Our research is focused on applied aquatic conservation ecology and sustainability. Much of this work falls into one or more of these categories:

  • Nature-based infrastructure that enhances aquatic biodiversity. This work is conducted in collaboration with the Network for Engineering With Nature.
  • Understanding and predicting fish distributions and abundances. This includes work on population viability analysis, predictions of fish distributions under climate change, and assessment of population trajectories of imperiled species. This includes collaborative work with Trout Unlimited and the US Forest Service, among other partners.
  • Flow ecology: understanding how water flow patterns affect populations, communities and ecosystem processes.
  • Aquatic ecosystem ecology. Ecosystem processes are an important focus of many lab members, particularly those co-advised by Amy Rosemond.
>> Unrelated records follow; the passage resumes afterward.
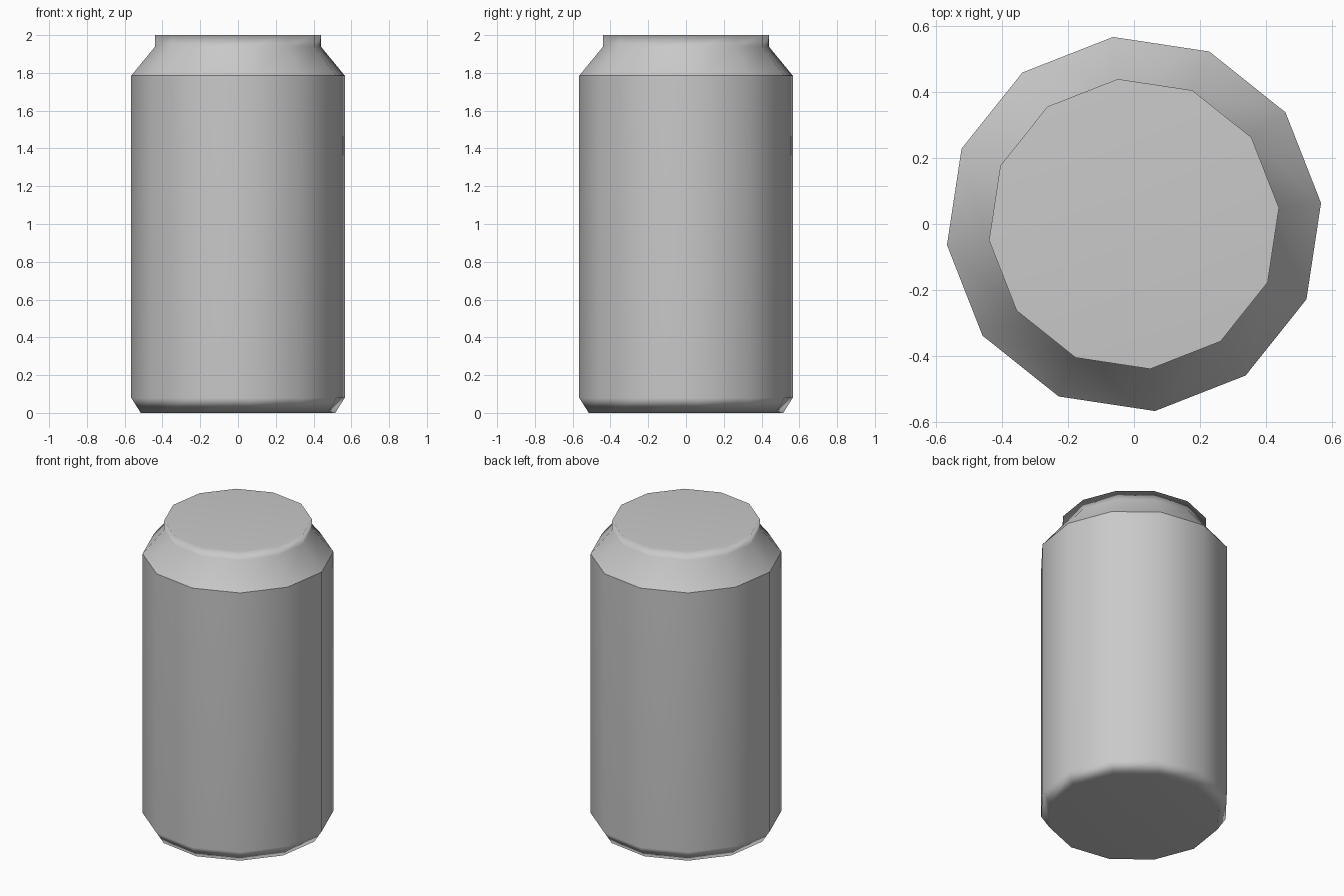
import bpy
import bmesh
import math

# Remove the default cube
cube = bpy.data.objects.get("Cube")
if cube:
    bpy.data.objects.remove(cube, do_unlink=True)

SIDES = 12
TURN = math.radians(6.4)
SHOULDER = 3
# Radius and height of each ring, from the base to the rim
PROFILE = [(0.518, 0), (0.569, 0.08), (0.569, 1.785), (0.441, 1.94), (0.441, 2)]

# Plain grey metal
metal = bpy.data.materials.new("grey_metal")
metal.use_nodes = True
grey = (0.588, 0.588, 0.588, 1)
metal.diffuse_color = grey
metal.node_tree.nodes["Principled BSDF"].inputs["Base Color"].default_value = grey


def ring(bm, radius, height):
    steps = [TURN + math.tau * i / SIDES for i in range(SIDES)]
    return [bm.verts.new((radius * math.cos(a), radius * math.sin(a), height))
            for a in steps]


# Can wall, bevelled base, sloped shoulder and upright rim
bm = bmesh.new()
rings = [ring(bm, r, z) for r, z in PROFILE]
for low, high in zip(rings, rings[1:]):
    for i in range(SIDES):
        j = (i + 1) % SIDES
        bm.faces.new((low[i], low[j], high[j], high[i]))

# Flat base and lid
bm.faces.new(rings[0][::-1])
bm.faces.new(rings[-1])
for face in bm.faces:
    face.smooth = True

# Crisp crease where the wall meets the shoulder
crease = set(rings[SHOULDER - 1])
for edge in bm.edges:
    if set(edge.verts) <= crease:
        edge.smooth = False

mesh = bpy.data.meshes.new("can_body")
bm.to_mesh(mesh)
bm.free()
mesh.materials.append(metal)
can = bpy.data.objects.new("can_body", mesh)
bpy.context.collection.objects.link(can)

# Let the large faces lead the smooth shading
weighted = can.modifiers.new("weighted_normals", 'WEIGHTED_NORMAL')
weighted.keep_sharp = True
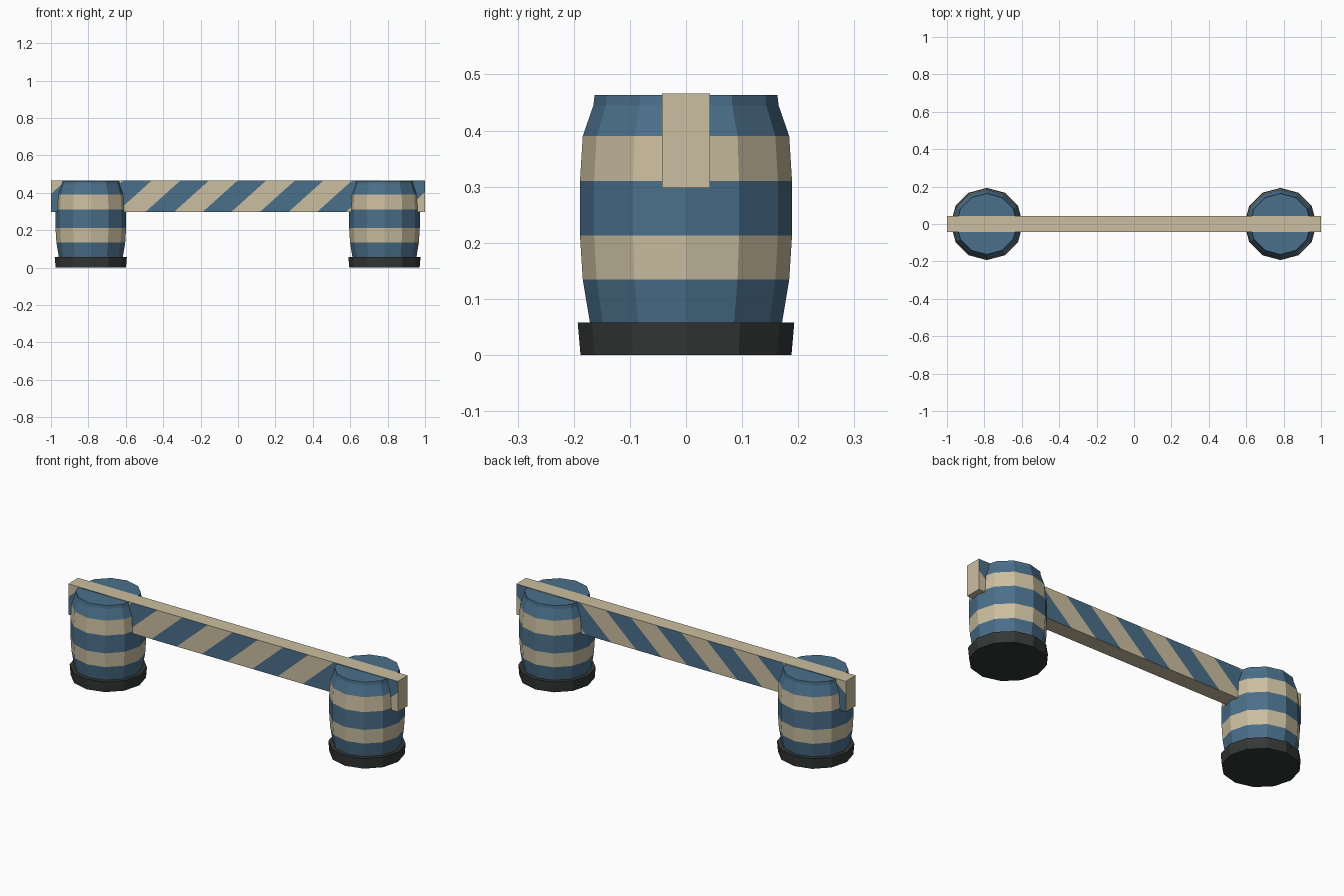
import bpy, bmesh, math
from mathutils import Vector

if "Cube" in bpy.data.objects:
    bpy.data.objects.remove(bpy.data.objects["Cube"])


def material(name, rgb):
    m = bpy.data.materials.new(name)
    m.diffuse_color = (*rgb, 1)
    m.use_nodes = True
    m.node_tree.nodes["Principled BSDF"].inputs["Base Color"].default_value = m.diffuse_color
    return m


BLUE = material("faded blue", (0.068, 0.16, 0.255))
TAN = material("sand", (0.60, 0.52, 0.35))
DARK = material("dark rubber", (0.034, 0.038, 0.037))


def finish(name, bm, mats):
    bmesh.ops.recalc_face_normals(bm, faces=bm.faces)
    me = bpy.data.meshes.new(name)
    bm.to_mesh(me)
    bm.free()
    for m in mats:
        me.materials.append(m)
    ob = bpy.data.objects.new(name, me)
    bpy.context.collection.objects.link(ob)
    return ob


def lathe(name, x, profile, bands, mats, sides=12):
    """Capped solid of revolution; bands gives the material of each ring of faces."""
    bm = bmesh.new()
    rings = []
    for r, z in profile:
        rings.append([bm.verts.new((x + r * math.cos(2 * math.pi * i / sides),
                                    r * math.sin(2 * math.pi * i / sides), z))
                      for i in range(sides)])
    for k, band in enumerate(bands):
        a, b = rings[k], rings[k + 1]
        for i in range(sides):
            j = (i + 1) % sides
            bm.faces.new((a[i], a[j], b[j], b[i])).material_index = band
    bm.faces.new(rings[0][::-1])
    bm.faces.new(rings[-1])
    return finish(name, bm, mats)


# Striped barrels standing on dark rubber bases
BARREL = [(0.170, 0.05), (0.184, 0.135), (0.189, 0.213), (0.189, 0.31),
          (0.184, 0.39), (0.165, 0.445), (0.163, 0.463)]
BASE = [(0.188, 0.0), (0.193, 0.058)]
for side, x in (("left", -0.787), ("right", 0.783)):
    lathe(side + "_barrel", x, BARREL, (0, 1, 0, 1, 0, 0), (BLUE, TAN))
    lathe(side + "_base", x, BASE, (0,), (DARK,))

# Plank across both barrels, cut along slanted stripe edges
Z0, Z1, HALF_Y = 0.298, 0.466, 0.043
PERIOD, START = 0.306, -0.495       # stripe spacing and one stripe's lower left corner
SLOPE = 0.187 / (Z1 - Z0)           # sideways lean per unit height

bm = bmesh.new()
bmesh.ops.create_cube(bm, size=1)
for v in bm.verts:
    v.co = (v.co.x * 2, v.co.y * 2 * HALF_Y, Z0 + (v.co.z + 0.5) * (Z1 - Z0))
for k in range(-6, 12):
    bmesh.ops.bisect_plane(bm, geom=bm.verts[:] + bm.edges[:] + bm.faces[:],
                           plane_co=Vector((START + k * PERIOD / 2, 0, Z0)),
                           plane_no=Vector((1, 0, -SLOPE)).normalized())
bm.normal_update()
for f in bm.faces:
    c = f.calc_center_median()
    phase = ((c.x - SLOPE * (c.z - Z0) - START) / PERIOD) % 1
    # Only the two long upright faces carry stripes
    f.material_index = 1 if abs(f.normal.y) > 0.5 and phase < 0.5 else 0
finish("striped_plank", bm, (TAN, BLUE))
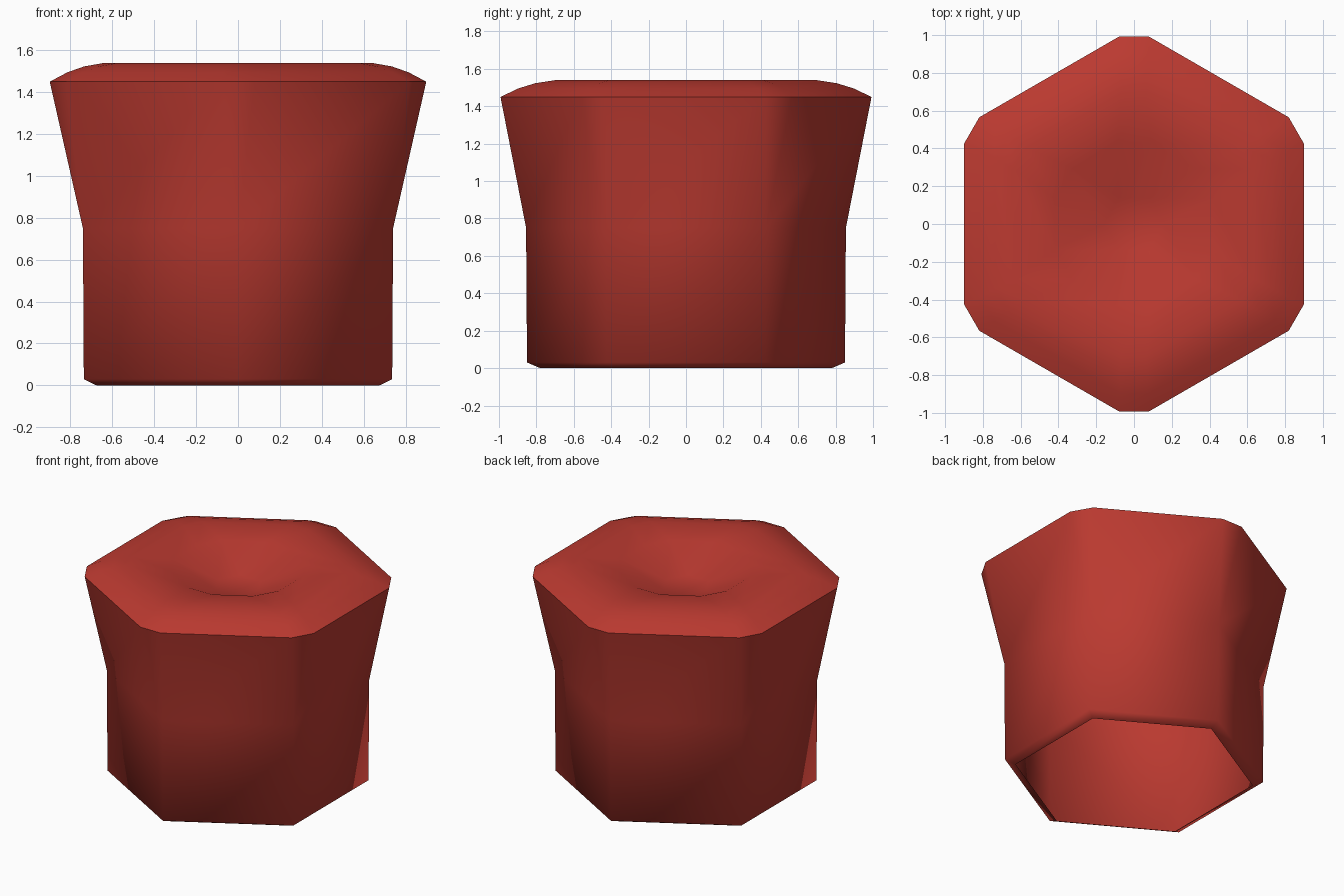
import bpy, bmesh, math

if "Cube" in bpy.data.objects:
    bpy.data.objects.remove(bpy.data.objects["Cube"])

red = bpy.data.materials.new("brick_red")
red.diffuse_color = (0.50, 0.042, 0.03, 1)
red.use_nodes = True
red.node_tree.nodes["Principled BSDF"].inputs["Base Color"].default_value = red.diffuse_color

# Rings from the open bottom lip to the centre hole:
# (radius, half-angle splitting each hexagon corner in degrees, height)
RINGS = [
    (0.78, 0, 0.0),       # bottom lip
    (0.85, 0, 0.03),      # bottom bevel
    (0.855, 0, 0.75),     # straight body
    (0.995, 4.6, 1.45),   # flared rim with cut corners
    (0.90, 4.7, 1.495),   # rounded shoulder
    (0.81, 5.0, 1.523),
    (0.70, 5.5, 1.54),    # top
    (0.44, 12, 1.515),    # dish
    (0.16, 30, 1.39),     # hexagonal hole edge
]


def add_ring(bm, radius, split, z):
    ring = []
    for k in range(6):
        for s in (-split, split):
            a = math.radians(30 + 60 * k + s)
            ring.append(bm.verts.new((radius * math.cos(a), radius * math.sin(a), z)))
    return ring


# Hexagonal flared shell, open underneath, with a dished top
bm = bmesh.new()
rings = [add_ring(bm, *r) for r in RINGS]
for lo, hi in zip(rings, rings[1:]):
    for i in range(12):
        j = (i + 1) % 12
        bm.faces.new((lo[i], lo[j], hi[j], hi[i]))

# Flat floor of the centre hole
bm.faces.new(rings[-1])
bmesh.ops.remove_doubles(bm, verts=bm.verts, dist=0.001)
bmesh.ops.dissolve_degenerate(bm, edges=bm.edges, dist=0.001)

mesh = bpy.data.meshes.new("flared_hex_body")
bm.to_mesh(mesh)
bm.free()
mesh.materials.append(red)
body = bpy.data.objects.new("flared_hex_body", mesh)
bpy.context.collection.objects.link(body)

# Smooth shading throughout
bpy.context.view_layer.objects.active = body
body.select_set(True)
bpy.ops.object.shade_smooth_by_angle(angle=math.radians(65))
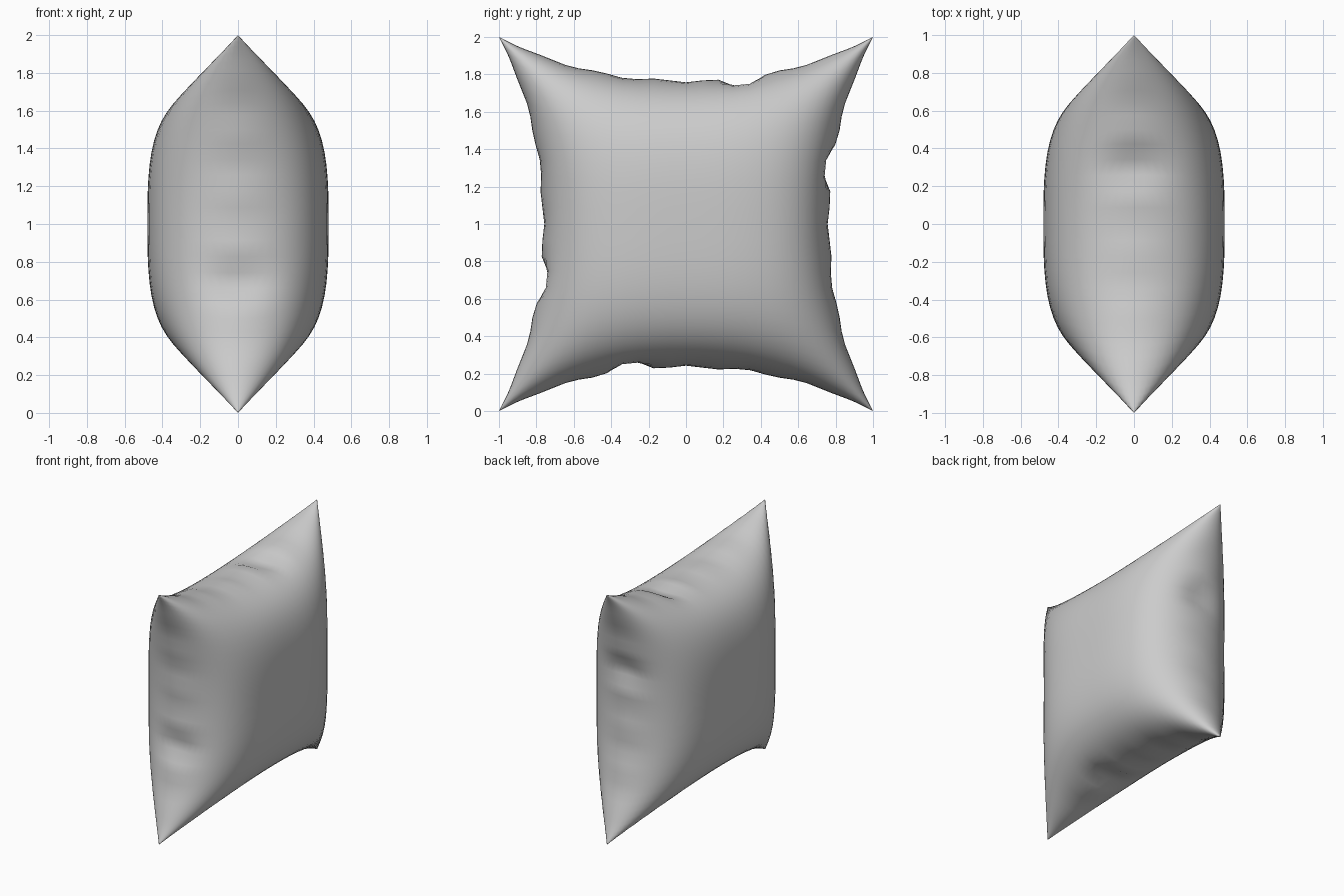
import bpy, bmesh, math

if "Cube" in bpy.data.objects:
    bpy.data.objects.remove(bpy.data.objects["Cube"])

HALF_THICK = 0.48   # puff of each panel at its centre
INSET = 0.235       # how far the seams are drawn in between corners
POW = 2.8           # fullness of the panels
N = 36


def pull(a, b):
    """Drawn-in position of coordinate a, given the other coordinate b."""
    s = 1 if a >= 0 else -1
    a = abs(a)
    inset = INSET * (1 - abs(b) ** 2.2)
    y = a * (1 - inset * a)
    # small pucker on each seam plus a light ripple
    dent = 0.045 * math.exp(-((b * s - 0.3) / 0.09) ** 2)
    ripple = 0.008 * math.cos(b * 20) * (1 - b * b)
    return s * (y - (dent + ripple) * a ** 24)


def puff(u, v):
    f = max(0, 1 - abs(u) ** POW) * max(0, 1 - abs(v) ** POW)
    return HALF_THICK * math.sqrt(f)


# two panels sewn together along their rims
bm = bmesh.new()
for side in (1, -1):
    made = bmesh.ops.create_grid(bm, x_segments=N, y_segments=N, size=1)
    for vert in made["verts"]:
        # cluster rows toward the seam, where the surface curves most
        u = math.sin(vert.co.x * math.pi / 2)
        v = math.sin(vert.co.y * math.pi / 2)
        vert.co = (side * puff(u, v), pull(u, v), 1 + pull(v, u))
bmesh.ops.remove_doubles(bm, verts=bm.verts, dist=0.0008)
bmesh.ops.recalc_face_normals(bm, faces=bm.faces)

mesh = bpy.data.meshes.new("pillow")
bm.to_mesh(mesh)
bm.free()
pillow = bpy.data.objects.new("pillow", mesh)
bpy.context.collection.objects.link(pillow)
bpy.context.view_layer.objects.active = pillow
pillow.select_set(True)
bpy.ops.object.shade_smooth_by_angle(angle=math.radians(70))
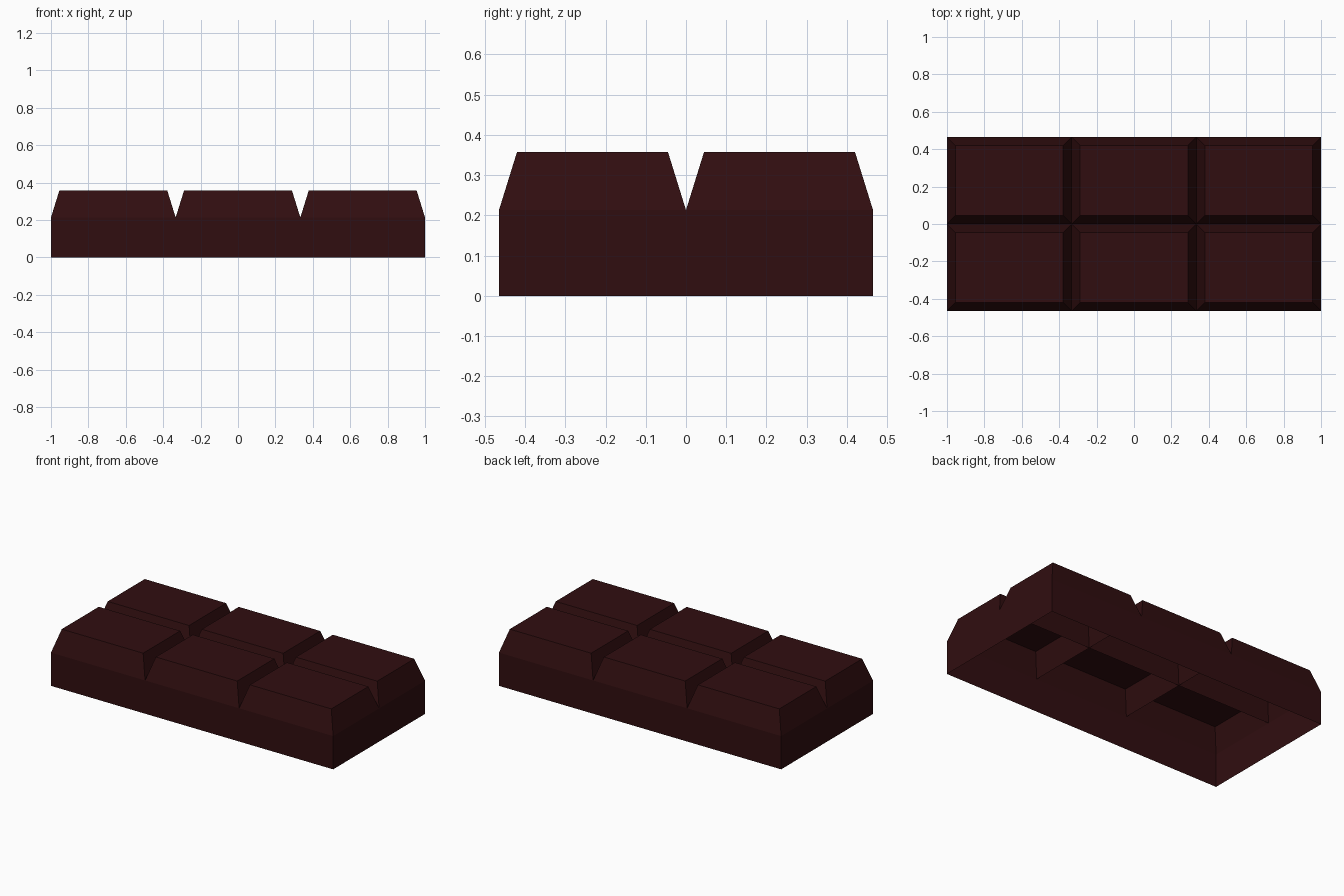
import bpy
import bmesh
from mathutils import Matrix, Vector

cube = bpy.data.objects.get("Cube")
if cube:
    bpy.data.objects.remove(cube, do_unlink=True)

HALF_LENGTH, HALF_WIDTH = 1.0, 0.465
SHOULDER, TOP, BEVEL = 0.213, 0.358, 0.045

# Dark chocolate colour
chocolate = bpy.data.materials.new("dark_chocolate")
chocolate.use_nodes = True
color = (0.030, 0.0043, 0.005, 1.0)
chocolate.diffuse_color = color
bsdf = next(n for n in chocolate.node_tree.nodes if n.type == "BSDF_PRINCIPLED")
bsdf.inputs["Base Color"].default_value = color

# Sheet of three by two segments at the groove floor
bm = bmesh.new()
bmesh.ops.create_grid(bm, x_segments=3, y_segments=2, size=1.0)
bmesh.ops.transform(
    bm, verts=bm.verts,
    matrix=Matrix.Translation((0, 0, SHOULDER)) @ Matrix.Diagonal((HALF_LENGTH, HALF_WIDTH, 1, 1)))
segments = list(bm.faces)
rim = [e for e in bm.edges if e.is_boundary]

# Outer walls, left open underneath
walls = bmesh.ops.extrude_edge_only(bm, edges=rim)["geom"]
bmesh.ops.translate(bm, vec=Vector((0, 0, -SHOULDER)),
                    verts=[v for v in walls if isinstance(v, bmesh.types.BMVert)])

# Raised segments with sloping sides, forming the grooves
bmesh.ops.inset_individual(bm, faces=segments, thickness=BEVEL, use_even_offset=True)
raised = {v for f in segments for v in f.verts}
bmesh.ops.translate(bm, vec=Vector((0, 0, TOP - SHOULDER)), verts=list(raised))

# Outward normals on the open shell
bmesh.ops.recalc_face_normals(bm, faces=bm.faces)
bm.normal_update()
if segments[0].normal.z < 0:
    bmesh.ops.reverse_faces(bm, faces=bm.faces)

mesh = bpy.data.meshes.new("chocolate_bar")
bm.to_mesh(mesh)
bm.free()
mesh.materials.append(chocolate)
bpy.context.collection.objects.link(bpy.data.objects.new("chocolate_bar", mesh))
  • Urban stream ecology: understanding the mechanisms by which urbanization degrades streams, and developing better management approaches.
  • Developing practical analytical methods to support conservation. Many of Wenger’s contributions are methodological, intended to make better use of data in conservation.
  • Conservation prioritization. The lab group has made a series of contributions to both broad-scale and fine-scale aquatic conservation planning and spatial prioritization.
  • Data-driven management policies. Members of the group collaborate with Katie Hill and other environmental policy experts to develop efficient management policies supported by the best available scientific understanding.

Not all work falls into these categories, though… it’s a diverse group and members are free to pursue the questions that interest them.